Esophageal manometry is a test that analyses how well the esophagus is functioning in the body. The esophagus, also commonly referred to as the food pipe, is a muscular tube that extends from the back of the throat i.e. pharynx to the stomach via the diaphragm. Being approximately 8 inches long in adults, the esophagus is lined by moist pink tissue known as mucosa and carries out vital tasks to ensure digestive health in the system.
Upon swallowing food, the esophagus performs the key function of carrying the particles into the stomach for proper digestion. It also prevents the backward flow of assimilated foods and acids (acid reflux) into the throat and mouth, as well as averts the passage of food down the windpipe or trachea, thereby preventing choking, vomiting. These operations are facilitated by means of two muscle groups in the food pipe – the upper esophageal sphincter (UES) – a bundle of muscles situated at the top end of the esophagus and the lower esophageal sphincter (LES) – a cluster of muscles located at the base of the esophagus, at the junction where it affixes to the stomach.
The esophageal manometry test measures the muscle contractions of the UES and LES as the esophagus constricts itself to push the food from the mouth to the stomach. It is also used to determine the force, speed and coordination of the esophageal muscles as they carry food down to the stomach. This diagnostic evaluation is very useful in diagnosing problems in the esophagus, especially when people report difficulty swallowing, chest pain or heartburn.
Why It Is Done:

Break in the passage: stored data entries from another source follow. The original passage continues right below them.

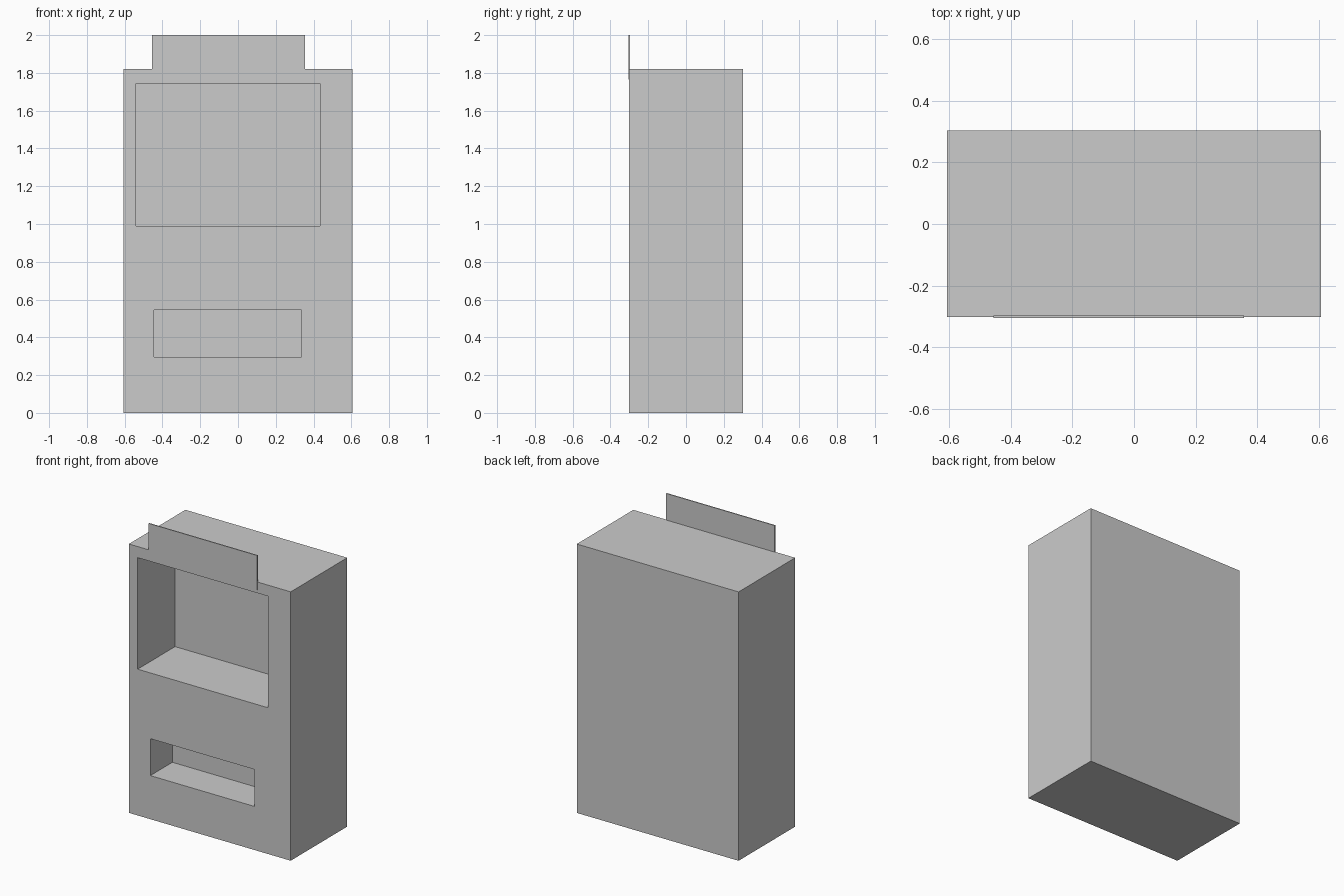
import bpy

if "Cube" in bpy.data.objects:
    bpy.data.objects.remove(bpy.data.objects["Cube"])

grey = bpy.data.materials.new("plain_grey")
grey.diffuse_color = (0.6, 0.6, 0.6, 1)
grey.use_nodes = True
grey.node_tree.nodes["Principled BSDF"].inputs["Base Color"].default_value = grey.diffuse_color


def box(name, x, y, z):
    """Box spanning the given (min, max) ranges."""
    spans = (x, y, z)
    bpy.ops.mesh.primitive_cube_add(size=1, location=[(a + b) / 2 for a, b in spans])
    obj = bpy.context.object
    obj.name = name
    obj.scale = [b - a for a, b in spans]
    bpy.ops.object.transform_apply(location=False, rotation=False, scale=True)
    obj.data.materials.append(grey)
    return obj


FRONT, BACK = -0.302, 0.303

# Cabinet
cabinet = box("cabinet", (-0.606, 0.606), (FRONT, BACK), (0, 1.82))


def recess(name, x, z, depth):
    """Cut a rectangular pocket into the cabinet front."""
    cutter = box(name, x, (FRONT - 0.1, FRONT + depth), z)
    cutter.hide_render = True
    cutter.display_type = 'WIRE'
    mod = cabinet.modifiers.new(name, 'BOOLEAN')
    mod.operation = 'DIFFERENCE'
    mod.solver = 'EXACT'
    mod.object = cutter
    bpy.context.view_layer.objects.active = cabinet
    bpy.ops.object.modifier_apply(modifier=mod.name)
    bpy.data.objects.remove(cutter)


# Display window and pickup slot
recess("window_cutter", (-0.54, 0.435), (0.99, 1.745), 0.40)
recess("slot_cutter", (-0.445, 0.335), (0.295, 0.545), 0.236)

# Thin sign board standing on the front edge
box("sign_board", (-0.456, 0.356), (-0.304, -0.297), (1.765, 2.0))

The esophageal manometry test is recommended by the doctor if the patient displays symptoms associated with disorders of the food pipe, such as:
- Difficulty swallowing, with pain while ingesting food past the throat
- Regurgitation i.e. reverse flow of food back into the mouth, along with heartburn – an uneasy burning sensation in the chest and throat
- Chest pain
Moreover, if the person primarily experiences inability to swallow food smoothly, the doctor conducts other tests such as an X-ray or gastroscopy/upper endoscopy, before doing an esophageal manometry, to spot or rule out any narrowing, complete blockage or inflammation in the esophagus.
Esophageal manometry is also useful in diagnosing various disorders arising in the food pipe, including diffuse esophageal spasm, scleroderma, achalasia – all of which involve defective functioning of the esophageal sphincter muscles leading to incapacity to swallow food, regurgitation and gastroesophageal reflux disease (GERD).
Prior to the procedure, the doctor instructs the patient to not consume food for 8 hours and also to stop taking any other prescription medications that may interfere with the manometry test protocol and results.
The esophageal manometry test is performed as an outpatient procedure without the requirement for any anaesthesia/sedation in a well-equipped hospital by the chief medical practitioner. After the patient changes into a loose-fitting clean hospital gown, a numbing gel or medication is sprayed down their throat while they seated erect on the exam table/bed. A catheter – a thin flexible tube affixed with pressure sensors, is then guided via the nose into the esophagus, which might make the eyes water a little or trigger minor nosebleeds, irritation, but does not affect breathing. The patient is then told to lie on their back on the exam bed/table, or continue to remain sitting, depending upon the requirements of the manometry test. Next, when the patient is taking in small sips of water, the computer connected to the catheter records the speed, pressure and pattern of esophageal muscle contractions.
During the course of the manometry test, the patient is asked to breathe in slowly, smoothly without interruptions, breaks and deeply, remain still without moving the body much and swallow water only when instructed to do so by the doctor. Once the necessary measurements are obtained upon moving the catheter within the esophagus - both upwards and down till the stomach, the thin tube is withdrawn.
The entire procedure takes about 30 minutes and the patient can resume normal activities at home and work after the esophageal manometry is completed.
The esophageal manometry test is usually a safe protocol without any grave health complications. However, minor discomfort is encountered during the diagnostic procedure, such as:
- Gagging when the catheter tube is inserted past the throat
- Watery eyes
- Uneasiness in the nose and throat
Mild side-effects are witnessed upon completion of the esophageal manometry procedure, including:
- Sore throat
- Stuffy nose
- Minor nosebleed
The results of the esophageal manometry test are obtained within 1 – 2 days post the procedure. Based on the pattern and pressure of esophageal muscle contractions recorded in the manometry test, the doctor informs the patient of the relevant esophageal disorder, with its symptoms and treatment, or advises them regarding any surgery they may have to undergo, with regular follow-up consultations to monitor esophagus functions and digestive health of the patient.